Nominated—Evening Standard British Film Award for Breakthrough of the Year[9]
Nominated—Empire Award for Best Female Newcomer
2019 Berlin, I Love You Hannah
Little Joe Alice Cannes Film Festival Award for Best Actress
Sulphur and White Vanessa Tait
The Octopus Nest Claire Short film
2021 Outside the Wire Sofiya
Cruella Catherine Miller
2023 The Covenant Post-production
TBA Slingshot Post-production
TBA My Mother's Wedding Filming


Year Title Role Notes
2006 Afterlife Sash Episode: "Roadside Bouquets"
2006 Bon Voyage Rachel Aldred TV movie
2007 The Innocence Project Rachel 1 episode
2007 Agatha Christie's Marple Elvira Blake TV movie
2007 Party Animals Vienna Lurie 1 episode
2007 New Tricks Laura Small 1 episode
2007 The Bill Angela Myatt 1 episode
2008 Lewis Nell Buckley Episode: "And The Moonbeans Kiss The Sea"
2008 Tess of the d'Urbervilles Retty Priddle 2 episodes
2009 Unforgiven Lucy Belcome 3 episodes
2009 The Street Gemma 2 episodes
2009 Merlin Emmyria 1 episode
2010 Silent Witness Anna Flannery 2 episodes
2010 Pulse Stella Hamilton TV movie
2011 The Runaway Caroline Dixon 2 episodes
2012 Case Sensitive Mary Trelease 2 episodes
2012 Damages Rutger's Daughter 1 episode
2012 The Fear Janey Beckett 3 episodes
2013 The Thirteenth Tale Isabelle Angelfield TV movie
2013 Blandings Miss Younghusband 1 episode
2013–2014 The Village Caro Allingham Main cast
2014 The Musketeers Adele Besset 1 episode
2015–2019 Into the Badlands The Widow Main cast
2021 The Pursuit of Love Fanny Logan Main cast (miniseries)
2022 1899 Maura Franklin Main cast

Video games[edit]

Year Title Role Notes
2008 Mirror's Edge Celeste "Cel" Wilson Voice


  1. ^ Famurewa, Jimi (26 September 2017). "Emily Beecham interview: 'I never went to school wanting to play cute characters'". Evening Standard.
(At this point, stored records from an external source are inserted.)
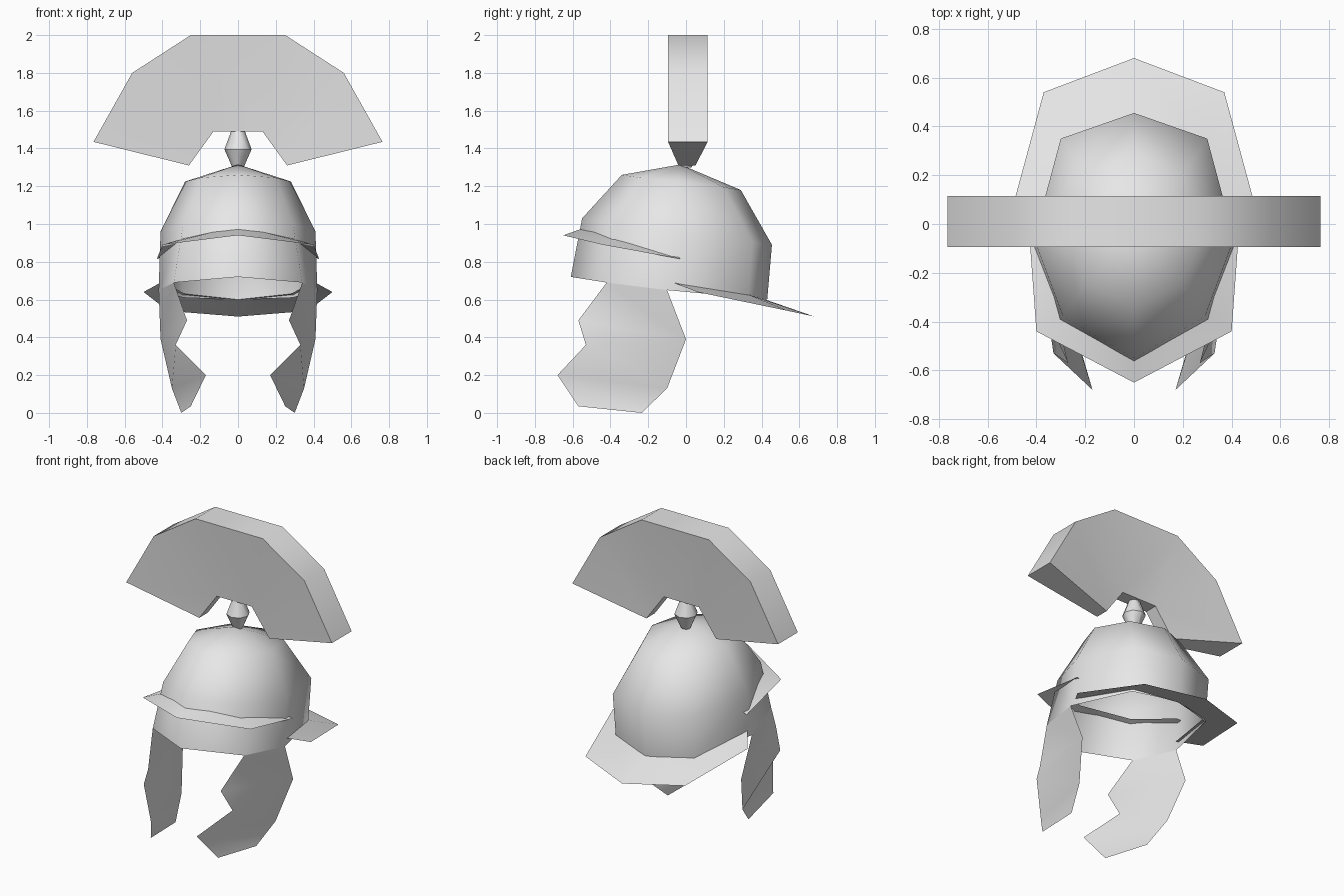
import bpy, bmesh
from math import radians

cube = bpy.data.objects.get("Cube")
if cube:
    bpy.data.objects.remove(cube, do_unlink=True)

grey = bpy.data.materials.new("plain_grey")
grey.use_nodes = True
grey.diffuse_color = (0.8, 0.8, 0.8, 1)
grey.node_tree.nodes["Principled BSDF"].inputs["Base Color"].default_value = (0.8, 0.8, 0.8, 1)


def add_part(name, verts, faces, mirror=False, angle=180, closed=False):
    """Make a mesh part, optionally mirrored across x, smooth below the angle."""
    mesh = bpy.data.meshes.new(name)
    mesh.from_pydata(verts, [], faces)
    bm = bmesh.new()
    bm.from_mesh(mesh)
    bmesh.ops.remove_doubles(bm, verts=bm.verts, dist=0.0005)
    if closed:
        bmesh.ops.recalc_face_normals(bm, faces=bm.faces)
    bm.to_mesh(mesh)
    bm.free()
    mesh.materials.append(grey)
    obj = bpy.data.objects.new(name, mesh)
    bpy.context.collection.objects.link(obj)
    if mirror:
        mod = obj.modifiers.new("mirror", 'MIRROR')
        mod.use_clip = True
    bpy.ops.object.select_all(action='DESELECT')
    obj.select_set(True)
    bpy.context.view_layer.objects.active = obj
    bpy.ops.object.shade_smooth_by_angle(angle=radians(angle))
    return obj


def strip_faces(rows, count):
    """Quads between successive rows of equal length."""
    return [(r * count + i, (r + 1) * count + i, (r + 1) * count + i + 1, r * count + i + 1)
            for r in range(rows - 1) for i in range(count - 1)]


def half_sheet(name, rows, angle):
    verts = [p for row in rows for p in row]
    return add_part(name, verts, strip_faces(len(rows), len(rows[0])), True, angle)


# Bowl: tilted half rings from crown to rim, front to back
half_sheet("helmet_bowl", [
    [(0, -0.03, 1.315)] * 5,
    [(0, -0.34, 1.26), (0.2, -0.24, 1.245), (0.28, -0.04, 1.225), (0.2, 0.2, 1.195), (0, 0.29, 1.18)],
    [(0, -0.55, 1.03), (0.29, -0.38, 1.0), (0.41, -0.06, 0.96), (0.3, 0.35, 0.905), (0, 0.455, 0.89)],
    [(0, -0.61, 0.72), (0.34, -0.42, 0.69), (0.42, -0.10, 0.65), (0.29, 0.33, 0.61), (0, 0.43, 0.60)],
], 180)

# Brow visor, reaching slightly inside the bowl
half_sheet("brow_visor", [
    [(0, -0.51, 0.99), (0.27, -0.36, 0.93), (0.38, -0.04, 0.83)],
    [(0, -0.65, 0.94), (0.40, -0.44, 0.89), (0.43, -0.03, 0.815)],
], 30)

# Neck guard at the back
half_sheet("neck_guard", [
    [(0.40, -0.08, 0.695), (0.28, 0.32, 0.63), (0, 0.42, 0.60)],
    [(0.50, 0.06, 0.64), (0.37, 0.54, 0.54), (0, 0.68, 0.51)],
], 30)

# Cheek guards: notched front edge, rounded rear edge
front = [(0.34, -0.42, 0.69), (0.27, -0.57, 0.49), (0.33, -0.53, 0.36),
         (0.17, -0.68, 0.20), (0.25, -0.57, 0.035)]
rear = [(0.42, -0.10, 0.65), (0.41, 0.0, 0.39), (0.35, -0.10, 0.13), (0.30, -0.235, 0.0)]
add_part("cheek_guards", front + rear,
         [(0, 1, 6, 5), (1, 2, 6), (2, 3, 7, 6), (3, 4, 8, 7)], mirror=True)

# Crest fan: wide outer arc tapering to a narrow inner arc
outer = [(-0.765, 1.435), (-0.56, 1.8), (-0.25, 2.0)]
inner = [(-0.26, 1.31), (-0.13, 1.49)]
outer += [(-x, z) for x, z in reversed(outer)]
inner += [(-x, z) for x, z in reversed(inner)]
verts = []
for side in (-1, 1):
    verts += [(x, 0.01 + side * 0.105, z) for x, z in outer]
    verts += [(x, 0.005 + side * 0.045, z) for x, z in inner]
face = [(0, 1, 7, 6), (1, 2, 7), (2, 3, 8, 7), (3, 4, 8), (4, 5, 9, 8)]
loop = [0, 1, 2, 3, 4, 5, 9, 8, 7, 6]
faces = face + [tuple(i + 10 for i in f) for f in face]
faces += [(a, b, b + 10, a + 10) for a, b in zip(loop, loop[1:] + loop[:1])]
add_part("crest_fan", verts, faces, angle=40, closed=True)

# Spindle holding the crest: two stacked cones
for name, low, high, r_low, r_high in (("crest_holder_lower", 1.30, 1.395, 0.03, 0.072),
                                       ("crest_holder_upper", 1.395, 1.495, 0.072, 0.035)):
    bpy.ops.mesh.primitive_cone_add(vertices=8, radius1=r_low, radius2=r_high, depth=high - low,
                                    end_fill_type='NOTHING', location=(0, 0, (low + high) / 2))
    cone = bpy.context.object
    cone.name = name
    cone.data.materials.append(grey)
    bpy.ops.object.shade_smooth_by_angle(angle=radians(60))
Retrieved 26 March 2019.
  2. ^ "Guerilla Films - The Calling directed by Jan Dunn starring Brenda Blethyn, Emily Beecham, Susannah York, Rita Tushingham, Pauline McLynn, Joanna Scanlan, Susannah Harker, Harriet Thorpe, Amanda Donohoe and Corin Redgrave". www.guerilla-films.com. Retrieved 26 May 2019.
  3. ^ "The Film Festival Guild". Archived from the original on 29 July 2013. Retrieved 23 July 2012.
  4. ^ "Emily Beecham in Nylon magazine". Archived from the original on 27 September 2011. Retrieved 23 May 2010.
  5. ^ "Nominations 2017". BIFA - British Independent Film Awards. 24 October 2018.
  6. ^ "Korean director Bong Joon-ho wins Cannes' top prize". Daily Sabah Cinema. Daily Sabah. 25 May 2019. Retrieved 25 May 2019.
  7. ^ "How Emily Beecham Untangled the Mystery of '1899'". Netflix. 17 November 2022. Retrieved 6 January 2023.
  8. ^ Kasey Moore (3 January 2023). "'1899' Canceled At Netflix; Why Season 2 Isn't Moving Forward". What's On Netflix. Retrieved 6 January 2023.
  9. ^ "Evening Standard Nominations 2018". 12 January 2018.

External links[edit]